# PROBLEM REQUIREMENTS
How many lines in these records hold the string "True"? State only that number.

(SUPPLIED RECORDS Opens)

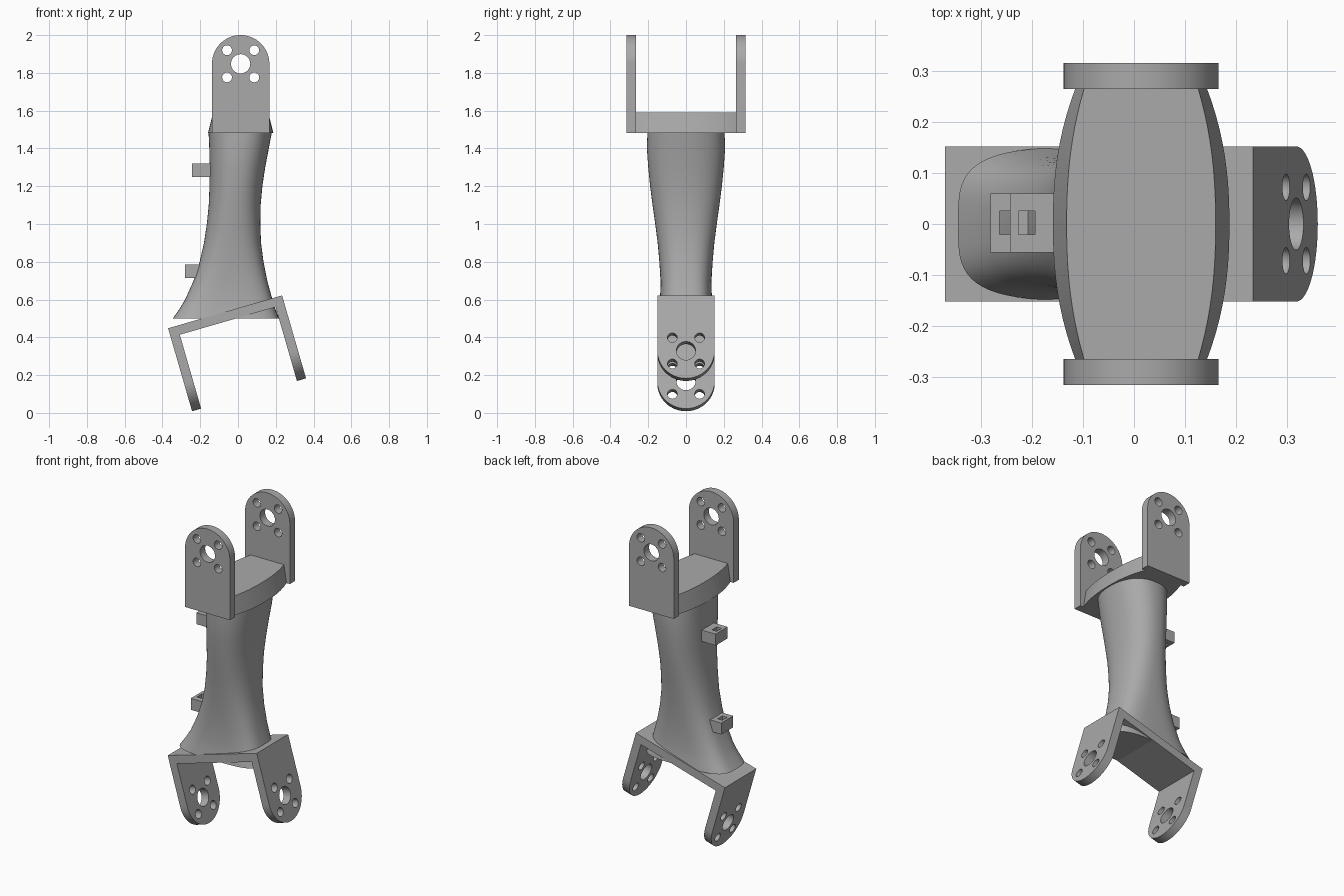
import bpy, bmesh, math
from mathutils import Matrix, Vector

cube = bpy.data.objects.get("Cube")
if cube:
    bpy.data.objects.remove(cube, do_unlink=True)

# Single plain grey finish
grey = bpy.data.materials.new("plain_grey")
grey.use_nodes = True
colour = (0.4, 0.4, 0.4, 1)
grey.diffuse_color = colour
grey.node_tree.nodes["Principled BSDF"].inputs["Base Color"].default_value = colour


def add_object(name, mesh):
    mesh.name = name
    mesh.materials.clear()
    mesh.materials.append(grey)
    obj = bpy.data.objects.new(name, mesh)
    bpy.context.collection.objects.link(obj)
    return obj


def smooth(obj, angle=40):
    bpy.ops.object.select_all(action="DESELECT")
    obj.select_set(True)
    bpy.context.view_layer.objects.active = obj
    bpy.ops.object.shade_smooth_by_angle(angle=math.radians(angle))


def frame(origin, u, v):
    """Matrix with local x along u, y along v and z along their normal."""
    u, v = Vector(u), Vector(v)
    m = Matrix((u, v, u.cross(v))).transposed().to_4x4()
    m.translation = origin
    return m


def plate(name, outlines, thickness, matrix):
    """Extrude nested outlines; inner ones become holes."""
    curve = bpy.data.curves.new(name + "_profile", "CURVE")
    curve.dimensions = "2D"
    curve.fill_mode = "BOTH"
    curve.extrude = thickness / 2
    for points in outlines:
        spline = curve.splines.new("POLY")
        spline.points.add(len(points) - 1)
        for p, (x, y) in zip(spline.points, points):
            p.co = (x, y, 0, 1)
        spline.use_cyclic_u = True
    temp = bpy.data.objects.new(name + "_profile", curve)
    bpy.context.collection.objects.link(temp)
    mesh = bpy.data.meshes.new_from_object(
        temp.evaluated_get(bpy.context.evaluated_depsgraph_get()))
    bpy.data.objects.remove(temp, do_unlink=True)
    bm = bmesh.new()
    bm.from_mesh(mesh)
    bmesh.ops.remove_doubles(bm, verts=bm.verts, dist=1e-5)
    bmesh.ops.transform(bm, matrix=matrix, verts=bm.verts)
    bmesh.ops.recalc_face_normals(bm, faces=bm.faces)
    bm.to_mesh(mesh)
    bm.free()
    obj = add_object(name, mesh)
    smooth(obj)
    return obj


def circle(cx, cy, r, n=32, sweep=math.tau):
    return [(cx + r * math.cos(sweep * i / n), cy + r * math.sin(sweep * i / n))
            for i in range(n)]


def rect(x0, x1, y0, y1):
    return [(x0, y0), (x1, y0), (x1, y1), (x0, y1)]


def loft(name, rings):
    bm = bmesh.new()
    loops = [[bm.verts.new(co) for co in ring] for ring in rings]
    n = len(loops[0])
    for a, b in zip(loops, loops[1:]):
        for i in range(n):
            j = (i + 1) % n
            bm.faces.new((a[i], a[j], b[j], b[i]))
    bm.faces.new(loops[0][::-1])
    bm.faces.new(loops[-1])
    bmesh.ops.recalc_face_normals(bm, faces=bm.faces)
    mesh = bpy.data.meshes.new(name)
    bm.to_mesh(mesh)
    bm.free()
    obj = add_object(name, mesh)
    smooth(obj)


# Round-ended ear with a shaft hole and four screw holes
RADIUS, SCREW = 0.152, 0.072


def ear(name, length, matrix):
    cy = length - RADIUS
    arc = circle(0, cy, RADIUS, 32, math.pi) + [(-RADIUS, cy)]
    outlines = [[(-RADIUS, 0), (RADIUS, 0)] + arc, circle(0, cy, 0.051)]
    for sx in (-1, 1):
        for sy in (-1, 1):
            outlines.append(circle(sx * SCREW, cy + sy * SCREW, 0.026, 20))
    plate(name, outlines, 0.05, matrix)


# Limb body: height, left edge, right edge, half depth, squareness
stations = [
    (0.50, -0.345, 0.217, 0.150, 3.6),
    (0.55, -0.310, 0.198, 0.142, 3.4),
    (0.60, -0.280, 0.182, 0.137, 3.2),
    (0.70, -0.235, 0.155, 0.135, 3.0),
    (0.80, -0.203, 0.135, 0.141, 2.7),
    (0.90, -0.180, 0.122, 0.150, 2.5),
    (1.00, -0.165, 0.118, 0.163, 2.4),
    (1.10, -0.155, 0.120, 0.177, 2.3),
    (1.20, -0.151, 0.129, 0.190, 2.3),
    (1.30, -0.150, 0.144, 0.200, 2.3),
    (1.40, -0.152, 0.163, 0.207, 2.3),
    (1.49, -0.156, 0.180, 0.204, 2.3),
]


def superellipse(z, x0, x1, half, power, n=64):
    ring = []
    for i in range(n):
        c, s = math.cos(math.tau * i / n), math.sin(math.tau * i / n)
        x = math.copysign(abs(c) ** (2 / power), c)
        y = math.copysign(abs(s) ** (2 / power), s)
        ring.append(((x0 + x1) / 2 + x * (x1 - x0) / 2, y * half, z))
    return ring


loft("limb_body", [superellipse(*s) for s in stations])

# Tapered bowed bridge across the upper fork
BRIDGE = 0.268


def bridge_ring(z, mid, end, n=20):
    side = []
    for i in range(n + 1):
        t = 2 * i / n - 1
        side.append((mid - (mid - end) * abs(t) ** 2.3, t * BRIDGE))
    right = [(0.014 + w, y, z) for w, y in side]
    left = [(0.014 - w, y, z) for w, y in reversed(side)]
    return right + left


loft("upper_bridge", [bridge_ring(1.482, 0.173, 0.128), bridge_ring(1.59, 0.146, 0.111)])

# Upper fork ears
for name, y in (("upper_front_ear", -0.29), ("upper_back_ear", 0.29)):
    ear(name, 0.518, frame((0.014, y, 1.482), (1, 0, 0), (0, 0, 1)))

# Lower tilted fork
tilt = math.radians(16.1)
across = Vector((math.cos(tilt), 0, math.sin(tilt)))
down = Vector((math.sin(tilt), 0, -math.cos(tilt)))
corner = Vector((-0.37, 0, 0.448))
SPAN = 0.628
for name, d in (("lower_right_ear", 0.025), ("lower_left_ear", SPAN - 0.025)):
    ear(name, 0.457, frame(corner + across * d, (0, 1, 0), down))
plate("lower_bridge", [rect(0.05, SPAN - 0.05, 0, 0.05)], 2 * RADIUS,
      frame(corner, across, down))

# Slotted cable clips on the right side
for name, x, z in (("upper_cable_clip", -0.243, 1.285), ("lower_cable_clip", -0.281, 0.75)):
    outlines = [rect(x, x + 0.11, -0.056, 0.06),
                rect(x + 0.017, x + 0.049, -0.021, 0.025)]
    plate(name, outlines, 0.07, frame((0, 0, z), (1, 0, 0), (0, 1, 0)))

(SUPPLIED RECORDS Closes)
(SUPPLIED RECORDS Opens)

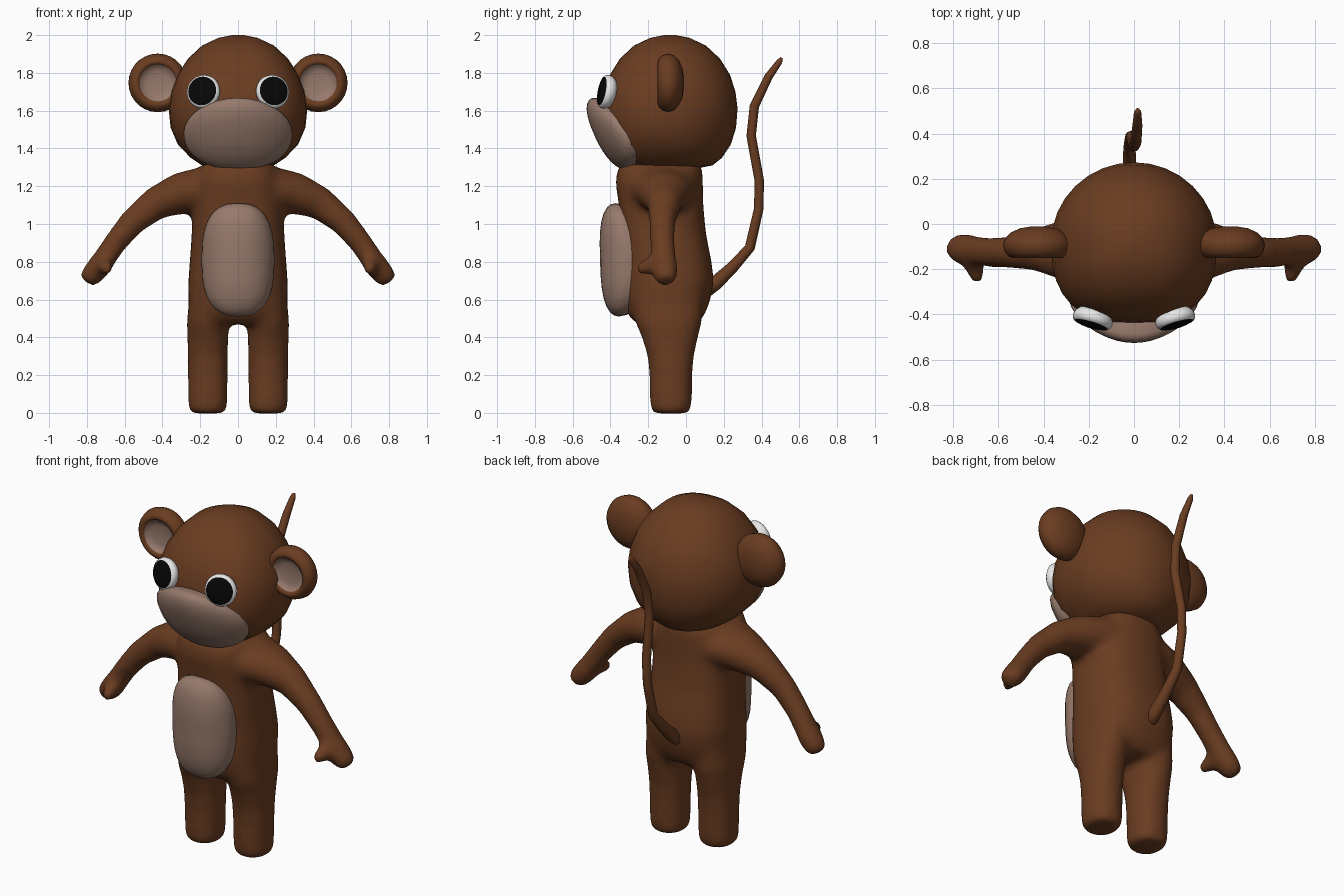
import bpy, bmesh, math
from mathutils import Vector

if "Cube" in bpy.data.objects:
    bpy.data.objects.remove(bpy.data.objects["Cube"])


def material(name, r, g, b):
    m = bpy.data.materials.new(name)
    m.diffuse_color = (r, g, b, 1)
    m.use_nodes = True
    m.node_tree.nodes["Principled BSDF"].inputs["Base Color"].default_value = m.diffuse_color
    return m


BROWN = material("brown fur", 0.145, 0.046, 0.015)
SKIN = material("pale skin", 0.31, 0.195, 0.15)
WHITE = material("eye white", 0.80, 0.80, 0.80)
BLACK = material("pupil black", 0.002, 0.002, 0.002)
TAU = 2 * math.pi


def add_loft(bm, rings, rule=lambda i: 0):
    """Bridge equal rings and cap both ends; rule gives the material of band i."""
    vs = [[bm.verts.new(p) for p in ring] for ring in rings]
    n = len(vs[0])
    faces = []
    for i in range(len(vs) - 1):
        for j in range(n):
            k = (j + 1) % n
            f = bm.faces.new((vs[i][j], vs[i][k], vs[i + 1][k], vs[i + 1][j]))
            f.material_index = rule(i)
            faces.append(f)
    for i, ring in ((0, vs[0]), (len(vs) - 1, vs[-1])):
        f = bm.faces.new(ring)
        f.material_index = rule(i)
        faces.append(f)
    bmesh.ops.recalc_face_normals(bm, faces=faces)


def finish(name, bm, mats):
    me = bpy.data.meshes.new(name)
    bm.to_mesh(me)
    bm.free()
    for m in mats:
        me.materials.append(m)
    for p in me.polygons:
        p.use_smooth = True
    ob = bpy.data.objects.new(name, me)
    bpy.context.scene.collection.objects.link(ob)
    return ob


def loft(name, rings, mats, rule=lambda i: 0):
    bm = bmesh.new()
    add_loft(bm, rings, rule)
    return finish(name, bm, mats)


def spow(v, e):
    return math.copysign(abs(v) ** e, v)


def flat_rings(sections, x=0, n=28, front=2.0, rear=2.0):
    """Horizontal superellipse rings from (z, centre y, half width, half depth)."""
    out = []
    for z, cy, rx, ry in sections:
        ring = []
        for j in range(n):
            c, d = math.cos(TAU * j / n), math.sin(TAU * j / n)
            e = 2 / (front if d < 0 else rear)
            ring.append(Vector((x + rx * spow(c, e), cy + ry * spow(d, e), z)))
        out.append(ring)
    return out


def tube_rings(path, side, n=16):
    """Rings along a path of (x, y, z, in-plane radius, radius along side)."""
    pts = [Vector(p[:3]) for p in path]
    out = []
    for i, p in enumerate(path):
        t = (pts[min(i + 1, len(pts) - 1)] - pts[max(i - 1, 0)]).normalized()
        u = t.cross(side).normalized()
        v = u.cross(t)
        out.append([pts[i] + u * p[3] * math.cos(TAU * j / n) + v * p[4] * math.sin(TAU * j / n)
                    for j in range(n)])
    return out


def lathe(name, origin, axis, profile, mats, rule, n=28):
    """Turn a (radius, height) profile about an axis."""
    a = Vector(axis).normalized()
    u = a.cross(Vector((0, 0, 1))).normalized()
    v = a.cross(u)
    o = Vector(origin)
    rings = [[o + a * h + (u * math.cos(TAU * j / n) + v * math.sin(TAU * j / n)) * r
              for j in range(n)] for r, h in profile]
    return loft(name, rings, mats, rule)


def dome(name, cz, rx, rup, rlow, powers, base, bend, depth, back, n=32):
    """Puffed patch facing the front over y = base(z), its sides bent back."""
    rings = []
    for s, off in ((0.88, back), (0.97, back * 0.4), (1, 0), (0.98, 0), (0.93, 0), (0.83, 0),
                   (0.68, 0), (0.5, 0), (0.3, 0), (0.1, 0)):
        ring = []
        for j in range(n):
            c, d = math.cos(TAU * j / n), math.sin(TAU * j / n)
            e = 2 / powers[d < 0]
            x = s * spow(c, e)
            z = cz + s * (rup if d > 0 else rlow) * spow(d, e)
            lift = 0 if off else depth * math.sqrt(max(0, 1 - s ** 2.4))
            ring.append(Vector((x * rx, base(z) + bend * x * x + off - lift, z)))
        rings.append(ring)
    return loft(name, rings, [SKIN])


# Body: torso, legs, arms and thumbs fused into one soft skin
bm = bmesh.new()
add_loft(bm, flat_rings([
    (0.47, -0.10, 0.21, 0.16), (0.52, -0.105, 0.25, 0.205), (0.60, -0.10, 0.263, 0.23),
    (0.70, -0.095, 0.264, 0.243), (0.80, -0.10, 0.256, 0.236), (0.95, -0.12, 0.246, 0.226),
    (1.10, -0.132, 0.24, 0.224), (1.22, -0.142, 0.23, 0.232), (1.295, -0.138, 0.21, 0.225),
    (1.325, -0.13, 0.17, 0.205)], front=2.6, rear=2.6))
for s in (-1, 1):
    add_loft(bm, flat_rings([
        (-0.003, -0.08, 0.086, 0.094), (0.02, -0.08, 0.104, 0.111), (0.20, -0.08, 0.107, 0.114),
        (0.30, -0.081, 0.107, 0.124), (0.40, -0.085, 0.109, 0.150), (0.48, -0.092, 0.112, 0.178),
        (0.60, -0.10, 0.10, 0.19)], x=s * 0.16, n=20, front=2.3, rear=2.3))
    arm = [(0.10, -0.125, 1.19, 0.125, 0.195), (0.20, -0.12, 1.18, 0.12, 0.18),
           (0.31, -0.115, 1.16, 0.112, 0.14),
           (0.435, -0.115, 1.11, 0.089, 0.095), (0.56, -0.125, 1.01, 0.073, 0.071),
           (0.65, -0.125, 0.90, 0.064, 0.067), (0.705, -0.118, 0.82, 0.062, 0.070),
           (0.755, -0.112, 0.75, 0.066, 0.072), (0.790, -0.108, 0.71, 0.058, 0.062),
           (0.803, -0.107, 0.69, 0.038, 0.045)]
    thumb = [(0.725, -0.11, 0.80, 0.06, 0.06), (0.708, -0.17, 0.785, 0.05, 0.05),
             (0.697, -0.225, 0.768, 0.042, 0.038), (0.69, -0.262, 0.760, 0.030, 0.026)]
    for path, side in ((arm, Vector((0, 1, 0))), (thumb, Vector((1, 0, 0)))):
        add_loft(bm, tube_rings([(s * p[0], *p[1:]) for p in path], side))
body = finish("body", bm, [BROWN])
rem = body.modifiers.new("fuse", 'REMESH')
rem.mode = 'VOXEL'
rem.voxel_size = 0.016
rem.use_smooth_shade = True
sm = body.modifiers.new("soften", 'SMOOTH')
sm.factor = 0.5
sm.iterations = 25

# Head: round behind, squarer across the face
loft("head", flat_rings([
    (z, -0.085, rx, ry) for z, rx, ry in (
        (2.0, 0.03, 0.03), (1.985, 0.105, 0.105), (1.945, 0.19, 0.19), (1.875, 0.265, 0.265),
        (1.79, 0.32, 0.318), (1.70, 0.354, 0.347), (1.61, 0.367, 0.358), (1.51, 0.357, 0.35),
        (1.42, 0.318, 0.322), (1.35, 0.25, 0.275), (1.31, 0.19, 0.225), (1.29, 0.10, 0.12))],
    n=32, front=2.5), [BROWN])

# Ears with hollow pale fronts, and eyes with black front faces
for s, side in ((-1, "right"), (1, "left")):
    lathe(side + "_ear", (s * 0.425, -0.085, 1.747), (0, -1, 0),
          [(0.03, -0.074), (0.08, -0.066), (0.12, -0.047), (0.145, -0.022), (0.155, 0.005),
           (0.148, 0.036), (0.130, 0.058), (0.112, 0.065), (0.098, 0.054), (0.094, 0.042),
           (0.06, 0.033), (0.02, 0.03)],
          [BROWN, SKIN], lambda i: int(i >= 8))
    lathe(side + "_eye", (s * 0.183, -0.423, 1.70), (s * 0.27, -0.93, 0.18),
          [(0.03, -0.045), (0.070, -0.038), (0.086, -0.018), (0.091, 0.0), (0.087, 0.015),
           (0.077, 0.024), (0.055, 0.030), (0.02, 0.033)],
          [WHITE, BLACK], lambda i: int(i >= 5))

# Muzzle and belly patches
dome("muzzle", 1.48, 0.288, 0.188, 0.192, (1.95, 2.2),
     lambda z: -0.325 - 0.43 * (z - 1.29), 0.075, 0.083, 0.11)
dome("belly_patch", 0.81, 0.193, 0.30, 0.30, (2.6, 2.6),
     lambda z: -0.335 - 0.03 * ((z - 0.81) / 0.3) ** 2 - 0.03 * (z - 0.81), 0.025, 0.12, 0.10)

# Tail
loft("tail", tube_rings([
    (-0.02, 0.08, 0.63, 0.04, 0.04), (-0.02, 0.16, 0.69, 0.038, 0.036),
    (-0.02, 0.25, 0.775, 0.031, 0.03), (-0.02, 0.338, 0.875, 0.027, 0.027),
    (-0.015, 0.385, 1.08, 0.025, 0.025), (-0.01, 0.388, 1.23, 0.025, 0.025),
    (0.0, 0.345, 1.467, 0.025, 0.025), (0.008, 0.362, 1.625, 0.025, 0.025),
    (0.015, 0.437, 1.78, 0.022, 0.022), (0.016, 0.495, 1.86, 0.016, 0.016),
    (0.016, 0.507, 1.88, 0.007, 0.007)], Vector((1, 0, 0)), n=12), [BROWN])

(SUPPLIED RECORDS Closes)
(SUPPLIED RECORDS Opens)

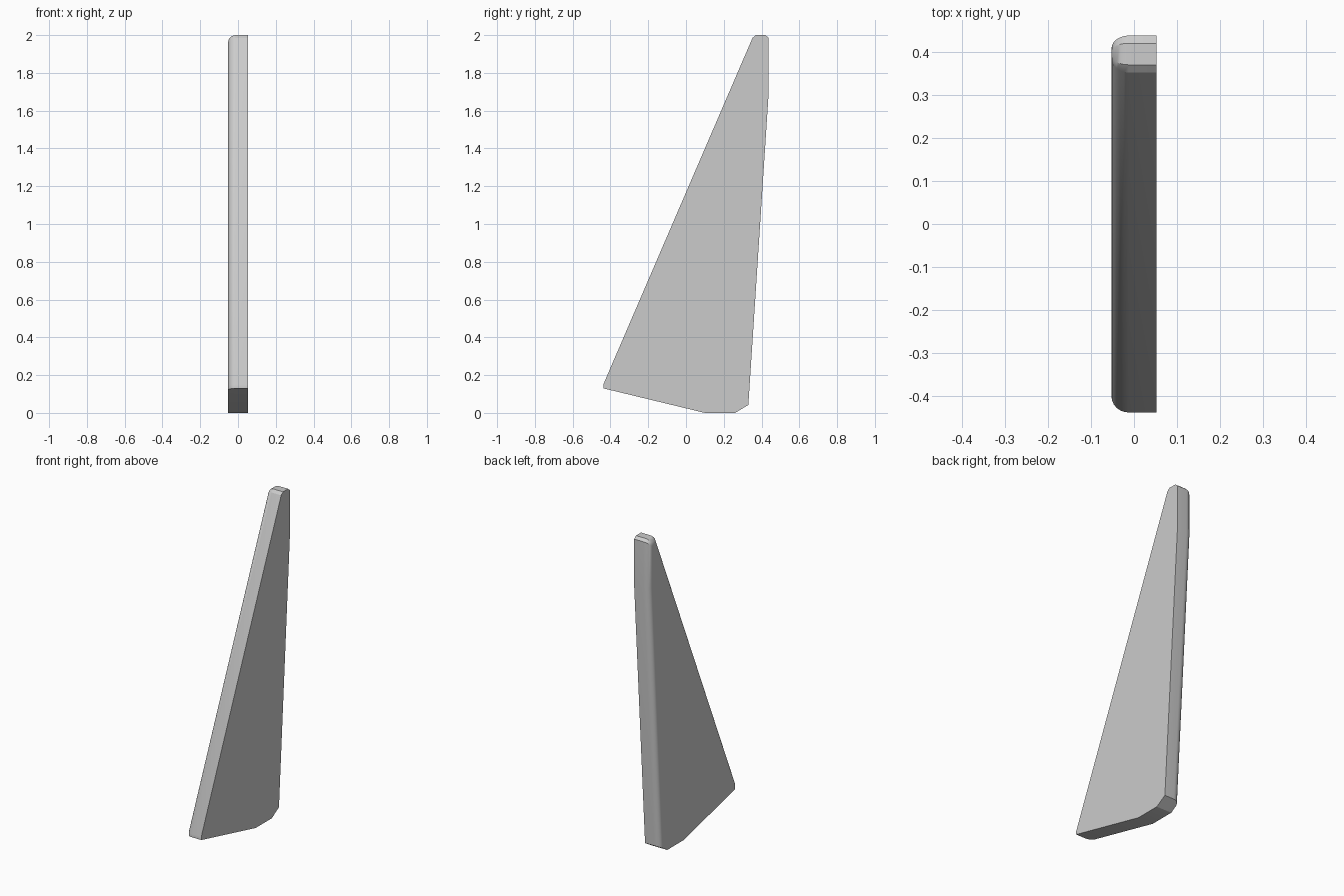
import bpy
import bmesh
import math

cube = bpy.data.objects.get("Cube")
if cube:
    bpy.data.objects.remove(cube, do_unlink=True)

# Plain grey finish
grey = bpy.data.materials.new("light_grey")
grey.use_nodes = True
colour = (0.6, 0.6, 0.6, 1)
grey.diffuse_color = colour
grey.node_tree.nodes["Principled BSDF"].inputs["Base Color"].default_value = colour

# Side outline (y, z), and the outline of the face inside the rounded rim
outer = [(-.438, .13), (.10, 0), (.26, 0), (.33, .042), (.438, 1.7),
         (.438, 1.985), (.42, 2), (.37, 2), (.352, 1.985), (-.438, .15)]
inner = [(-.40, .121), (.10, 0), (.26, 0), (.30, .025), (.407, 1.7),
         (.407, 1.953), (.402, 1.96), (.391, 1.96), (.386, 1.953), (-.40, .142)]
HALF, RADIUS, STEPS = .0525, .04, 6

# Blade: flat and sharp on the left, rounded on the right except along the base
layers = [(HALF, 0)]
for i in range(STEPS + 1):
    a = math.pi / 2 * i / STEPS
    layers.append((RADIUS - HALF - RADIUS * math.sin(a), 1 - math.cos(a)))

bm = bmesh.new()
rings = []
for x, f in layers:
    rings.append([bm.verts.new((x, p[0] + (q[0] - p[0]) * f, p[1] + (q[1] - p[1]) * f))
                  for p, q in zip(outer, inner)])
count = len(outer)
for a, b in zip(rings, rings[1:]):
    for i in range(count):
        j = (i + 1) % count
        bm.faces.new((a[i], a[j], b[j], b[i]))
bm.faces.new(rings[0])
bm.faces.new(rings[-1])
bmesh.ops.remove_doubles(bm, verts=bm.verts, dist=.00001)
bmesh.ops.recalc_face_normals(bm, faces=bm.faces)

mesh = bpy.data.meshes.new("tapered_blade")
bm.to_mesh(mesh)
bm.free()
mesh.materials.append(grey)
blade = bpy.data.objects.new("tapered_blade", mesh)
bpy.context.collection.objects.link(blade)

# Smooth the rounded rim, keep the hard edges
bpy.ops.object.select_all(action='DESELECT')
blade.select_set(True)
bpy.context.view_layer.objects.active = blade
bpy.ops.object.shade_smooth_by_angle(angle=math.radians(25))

(SUPPLIED RECORDS Closes)

# RESULT OF THE TASK
11